• Children's Center

    Heat Wave Forecast to Cook Midwest, Eastern U.S.

thermometer pointing up toward bright sunshine

With temperatures soaring, Mayo Clinic experts are reminding people to take precautions in the heat.

According to the National Weather Service - Hot and very humid conditions will push the heat index to well over 100 degrees across a large portion of the central and southern states this week. Excessive Heat Warnings and Heat Advisories are in effect for much of the Plains, Miss. Valley, Midwest and southern states through the weekend.

National Weather map of the U.S. heatwave in the Midwest 7/21
Courtesy National Weather Service

Family medicine physician Dr. Jennifer Nordstrom, Mayo Clinic Health System in La Crosse,Wisconsin, says heat illness can range in severity from mild heat cramps to heat exhaustion to a potentially life-threatening heatstroke. She says certain individuals are at higher risk in the heat.

What puts you at higher risk?

  • Diabetes, asthma or heart disease
  • Being elderly or very young
  • Being overweight or in poor physical condition
  • Recently been ill with a fever
  • Having had heat illness before
  • Hard chargers who ignore the warning signs

Preventive measures 

  • Avoid strenuous activities when the heat index is above above 105 degrees Fahrenheit or the dew point is above 70.
  • Drink 8 to 16 ounces of water an hour before beginning a workout.
  • Maintain fluid intake before thirst begins.
  • Avoid exercising in the hottest part of the day.
  • Wear loose clothing to allow for circulation.

Heatstroke symptoms:

  • High body temperature.

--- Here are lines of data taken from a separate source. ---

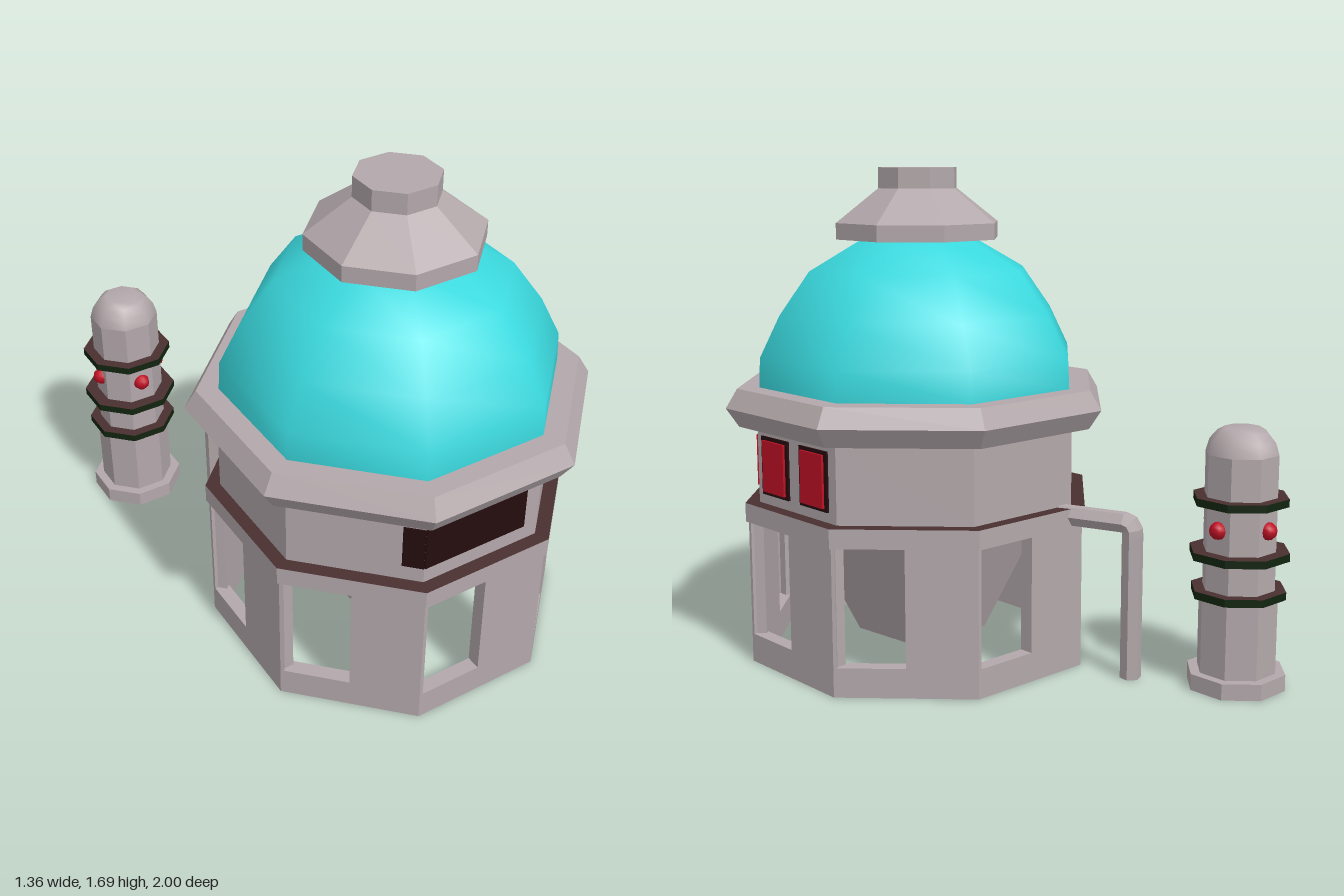
import * as THREE from 'three';

const mat = (name, color) => Object.assign(new THREE.MeshStandardMaterial({ color }), { name });
const D = Math.PI / 180;

export function createModel() {
  const grey = mat('warm grey', 0xb3a8ab);
  const cyan = mat('cyan dome', 0x3ad9de);
  const red = mat('red', 0xc01024);
  const dark = mat('dark window', 0x240c0e);
  const brown = mat('dark brown', 0x4a3030);
  const green = mat('dark green', 0x12240f);
  const inside = mat('inner grey', 0xb3a8ab);
  inside.side = THREE.DoubleSide;

  const root = new THREE.Group();
  const house = new THREE.Group();
  house.name = 'house';
  house.position.z = 0.316;
  const tower = new THREE.Group();
  tower.name = 'tank';
  tower.position.set(-0.05, 0, -0.832);
  root.add(house, tower);

  const add = (parent, name, geo, material) => {
    const m = new THREE.Mesh(geo, material);
    m.name = name;
    parent.add(m);
    return m;
  };
  const flat = (geo) => {
    const g = geo.toNonIndexed();
    g.computeVertexNormals();
    return g;
  };
  // Eight-sided solid of revolution from [radius, y] pairs
  const lathe = (pts, sides = 8, start = 0) =>
    new THREE.LatheGeometry(pts.map(([r, y]) => new THREE.Vector2(r, y)), sides, start);
  const prism = (parent, name, pts, material = grey) => add(parent, name, flat(lathe(pts)), material);
  // Pivot turned so that its local +z points out of a wall
  const facing = (parent, name, degrees) => {
    const g = new THREE.Group();
    g.name = name;
    g.rotation.y = degrees * D;
    parent.add(g);
    return g;
  };
  const box = (parent, name, size, pos, material) => {
    const m = add(parent, name, new THREE.BoxGeometry(...size), material);
    m.position.set(...pos);
    return m;
  };

  // Lower walls, each with an opening in its left half
  const R = 0.615, half = R * Math.sin(22.5 * D), apothem = R * Math.cos(22.5 * D), thick = 0.05;
  const panel = new THREE.Shape([[-half, 0], [half, 0], [half, 0.5], [-half, 0.5]].map((p) => new THREE.Vector2(...p)));
  panel.holes.push(new THREE.Path(
    [[-half + 0.012, 0.1], [-half + 0.012, 0.498], [0, 0.498], [0, 0.1]].map((p) => new THREE.Vector2(...p))));
  const panelGeo = new THREE.ExtrudeGeometry(panel, { depth: thick, bevelEnabled: false });
  for (let i = 0; i < 8; i++) {
    const side = facing(house, 'lowerWall', 22.5 + 45 * i);
    add(side, 'wallPanel', panelGeo, grey).position.z = apothem - thick;
  }

  // Square hopper hanging inside the open base
  add(house, 'hopper', flat(lathe([[0, 0.05], [0.225, 0.05], [0.452, 0.5]], 4, 27.7 * D)), inside);

  // Band, upper wall, rim, dome and cap
  prism(house, 'band', [[0, 0.5], [0.625, 0.5], [0.625, 0.565]]);
  prism(house, 'bandTop', [[0.625, 0.565], [0.57, 0.565]], brown);
  prism(house, 'upperWall', [[0.575, 0.565], [0.575, 0.83]]);
  prism(house, 'rim', [[0.57, 0.83], [0.637, 0.83], [0.68, 0.895], [0.64, 0.96], [0.55, 0.96]]);
  add(house, 'dome', lathe([[0.565, 0.96], [0.56, 1.06], [0.49, 1.2], [0.385, 1.345], [0.2, 1.45], [0, 1.48]]), cyan);
  prism(house, 'cap', [[0, 1.45], [0.29, 1.45], [0.29, 1.505], [0.14, 1.62], [0.14, 1.69], [0, 1.69]]);

  // Red windows set in dark frames
  const wall = 0.575 * Math.cos(22.5 * D);
  for (const [angle, x] of [[22.5, 0.105], [67.5, -0.113], [67.5, 0.104]]) {
    const w = facing(house, 'redWindow', angle);
    box(w, 'windowFrame', [0.152, 0.2, 0.009], [x, 0.7, wall + 0.003], dark);
    box(w, 'windowPane', [0.122, 0.176, 0.014], [x, 0.7, wall + 0.009], red);
  }

  // Long dark window wrapping round a corner
  const front = facing(house, 'longWindow', -22.5);
  box(front, 'longPane', [0.385, 0.155, 0.008], [-0.0275, 0.7, wall + 0.001], dark);
  const turn = facing(house, 'longWindowEnd', -67.5);
  box(turn, 'endPane', [0.07, 0.155, 0.008], [0.185, 0.7, wall + 0.001], dark);

  // Pipe running out of the back wall and down to the ground
  const path = new THREE.CurvePath();
  const v = (y, z) => new THREE.Vector3(0.04, y, z);
  path.add(new THREE.LineCurve3(v(0.54, -0.2), v(0.535, -0.46)));
  path.add(new THREE.QuadraticBezierCurve3(v(0.535, -0.46), v(0.535, -0.495), v(0.5, -0.495)));
  path.add(new THREE.LineCurve3(v(0.5, -0.495), v(0, -0.495)));
  add(root, 'pipe', flat(new THREE.TubeGeometry(path, 40, 0.036, 6)), inside);

  // Tank with base, shaft and domed top
  prism(tower, 'tankBase', [[0, 0], [0.167, 0], [0.167, 0.055], [0.12, 0.055]]);
  prism(tower, 'tankFoot', [[0.133, 0.055], [0.133, 0.325]]);
  prism(tower, 'tankShaft', [[0.122, 0.325], [0.122, 0.785]]);
  add(tower, 'tankTop', lathe([[0.122, 0.785], [0.11, 0.825], [0.085, 0.855], [0.06, 0.87], [0, 0.87]]), grey);

  // Dark hoops around the tank
  for (const [y, r] of [[0.323, 0.16], [0.453, 0.168], [0.633, 0.16]]) {
    prism(tower, 'hoop', [[0.118, y - 0.013], [r, y - 0.013], [r, y + 0.013]], green);
    prism(tower, 'hoopTop', [[r, y + 0.013], [0.118, y + 0.013]], brown);
  }

  // Red lamps on alternate sides of the tank
  for (let i = 0; i < 4; i++) {
    const side = facing(tower, 'lamp', 67.5 + 90 * i);
    add(side, 'lampBulb', new THREE.SphereGeometry(0.03, 8, 6), red).position.set(0, 0.545, 0.113);
  }
  return root;
}
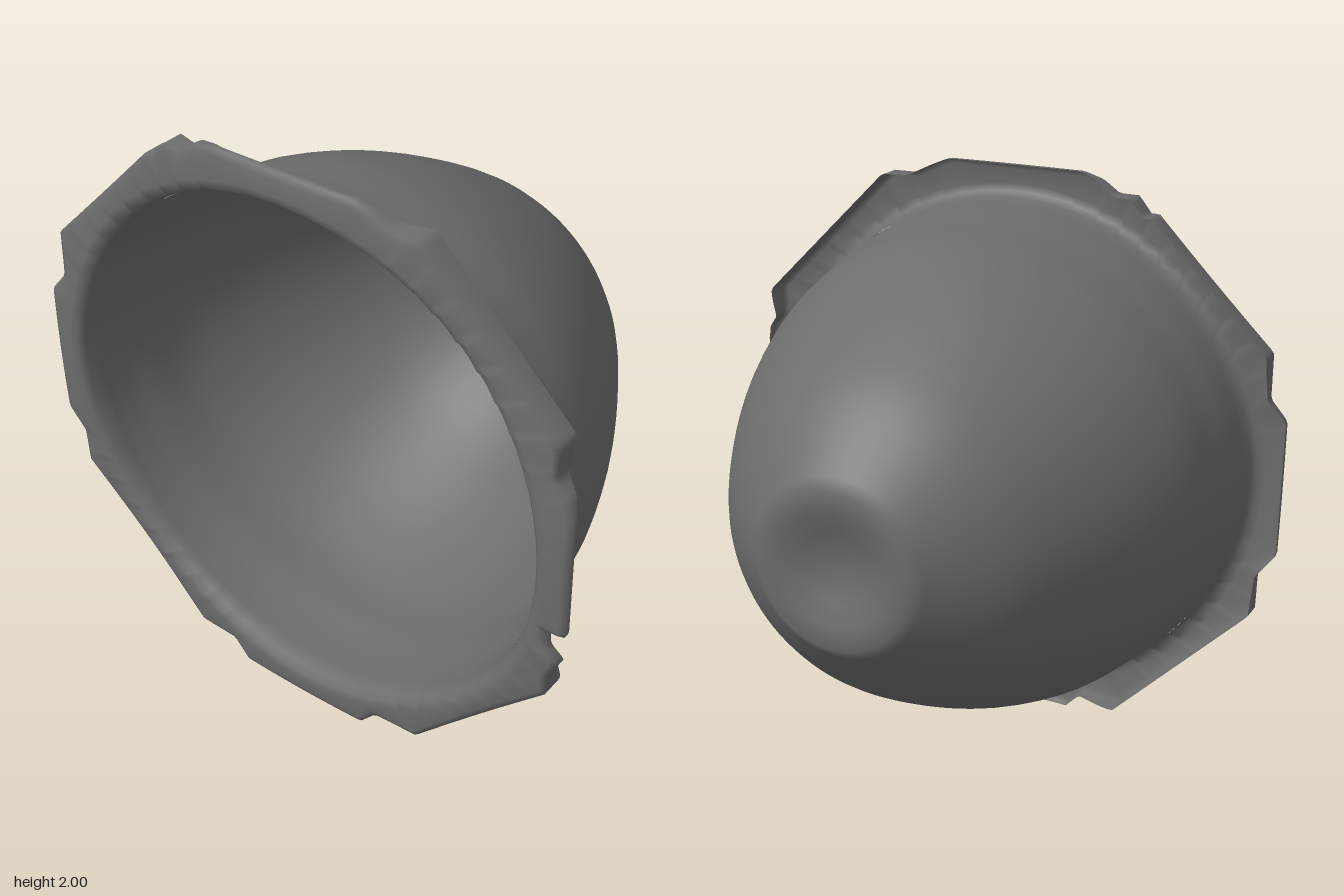
import * as THREE from 'three';

const V = (x, y) => new THREE.Vector2(x, y);
const material = new THREE.MeshStandardMaterial({ color: 0x6c6c6c, side: THREE.DoubleSide });

// Open cup: revolved profile of [radius, depth], with a shallow dimple at the back
function makeBowl() {
  const dimple = [V(0, -0.6), V(0.06, -0.603), V(0.12, -0.62), V(0.19, -0.645), V(0.26, -0.652)];
  const wall = new THREE.SplineCurve([
    V(0.26, -0.652), V(0.4, -0.535), V(0.53, -0.4), V(0.655, -0.2),
    V(0.755, 0), V(0.825, 0.2), V(0.848, 0.35)]);
  const steps = [V(0.854, 0.4), V(0.865, 0.44), V(0.87, 0.49), V(0.876, 0.53), V(0.878, 0.57)];
  const profile = [...dimple, ...wall.getPoints(18).slice(1), ...steps];
  const geometry = new THREE.LatheGeometry(profile, 96);
  geometry.rotateX(Math.PI / 2);
  const bowl = new THREE.Mesh(geometry, material);
  bowl.name = 'bowl';
  return bowl;
}

// Ragged rim: rolled lip swept round the opening, with a skirt on the diagonals
function makeRim() {
  const outline = [
    [1, 0], [1, 0.25], [0.98, 0.31], [0.94, 0.36], [0.94, 0.47], [0.47, 0.94], [0.38, 0.94],
    [0.3, 0.98], [0.25, 1], [-0.25, 1], [-0.32, 0.98], [-0.38, 0.94], [-0.45, 0.94],
    [-0.5, 0.88], [-0.52, 0.89], [-0.94, 0.47], [-0.94, 0.31], [-1, 0.24], [-1, -0.24],
    [-0.94, -0.32], [-0.94, -0.45], [-0.46, -0.935], [-0.31, -0.935], [-0.25, -1],
    [0.24, -1], [0.3, -0.935], [0.46, -0.935], [0.94, -0.45], [0.94, -0.38],
    [0.975, -0.31], [0.94, -0.25], [0.94, -0.18], [1, -0.18], [1, 0]
  ].map(([x, y]) => V(x, y));
  const edge = new THREE.Shape(outline).getSpacedPoints(360);
  const count = edge.length - 1;
  const positions = [], index = [];
  const rows = 8;

  for (let i = 0; i < count; i++) {
    const { x, y } = edge[i];
    const angle = Math.atan2(y, x), r = Math.hypot(x, y);
    const diagonal = (1 - Math.cos(4 * angle)) / 2;
    // sharp teeth along the inside of the lip, strongest on the diagonals
    const tooth = ((i % 6) / 5 - 0.5) * diagonal;
    const front = 0.65 - 0.022 * diagonal;
    // skirt is deep on the diagonals and rises smoothly towards the four sides
    const offset = Math.min(Math.abs(x), Math.abs(y));
    const back = 0.615 - 0.075 * THREE.MathUtils.smoothstep(offset, 0.2, 0.48);
    const section = [
      [0.877, 0.54],
      [0.88, 0.575],
      [0.886, front - 0.025],
      [0.905 + 0.016 * tooth, front - 0.006 + 0.006 * tooth],
      [0.93 + 0.012 * tooth, front + 0.008 * tooth],
      [r - 0.02, front - 0.005],
      [r, front - 0.015],
      [r, Math.min(back, front - 0.02)]
    ];
    for (const [radius, z] of section)
      positions.push(radius * Math.cos(angle), radius * Math.sin(angle), z);

    const n = (i + 1) % count;
    for (let j = 0; j < rows - 1; j++) {
      const a = i * rows + j, b = n * rows + j;
      index.push(a, a + 1, b, b, a + 1, b + 1);
    }
  }
  const geometry = new THREE.BufferGeometry();
  geometry.setAttribute('position', new THREE.Float32BufferAttribute(positions, 3));
  geometry.setIndex(index);
  geometry.computeVertexNormals();
  const rim = new THREE.Mesh(geometry, material);
  rim.name = 'rim';
  return rim;
}

export function createModel() {
  const group = new THREE.Group();
  group.name = 'cup';
  group.add(makeBowl(), makeRim());
  group.children.forEach((part) => { part.position.y = 1; });
  return group;
}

A body temperature of 104 degrees Fahrenheit or higher is the main sign of heatstroke.
  • Altered mental state or behavior. Confusion, agitation, slurred speech, irritability, delirium, seizures and coma can all result from heatstroke.
  • Alteration in sweating. In heatstroke brought on by hot weather, your skin will feel hot and dry to the touch. However, in heatstroke brought on by strenuous exercise, your skin may feel moist.
  • Nausea and vomiting. You may feel sick to your stomach or vomit.
  • Flushed skin. Your skin may turn red as your body temperature increases.
  • Rapid breathing. Your breathing may become rapid and shallow.
  • Racing heart rate. Your pulse may significantly increase because heat stress places a tremendous burden on your heart to help cool your body.
  • Headache. Your head may throb.

If you think a person may be experiencing heatstroke, seek immediate medical help. Call 911 or your local emergency services number.

Take immediate action to cool the overheated person while waiting for emergency treatment.

  • Getting the person into shade or indoors.
  • Removing excess clothing.
  • Cooling the person with whatever means available — a cool tub of water or a cool shower, garden hose, sponge with cool water, fan while misting with cool water, or ice packs or cold, wet towels on the person's head, neck, armpits and groin.
National Weather Service graphic of how to practice safety in the extreme heat
Courtesy National Weather Service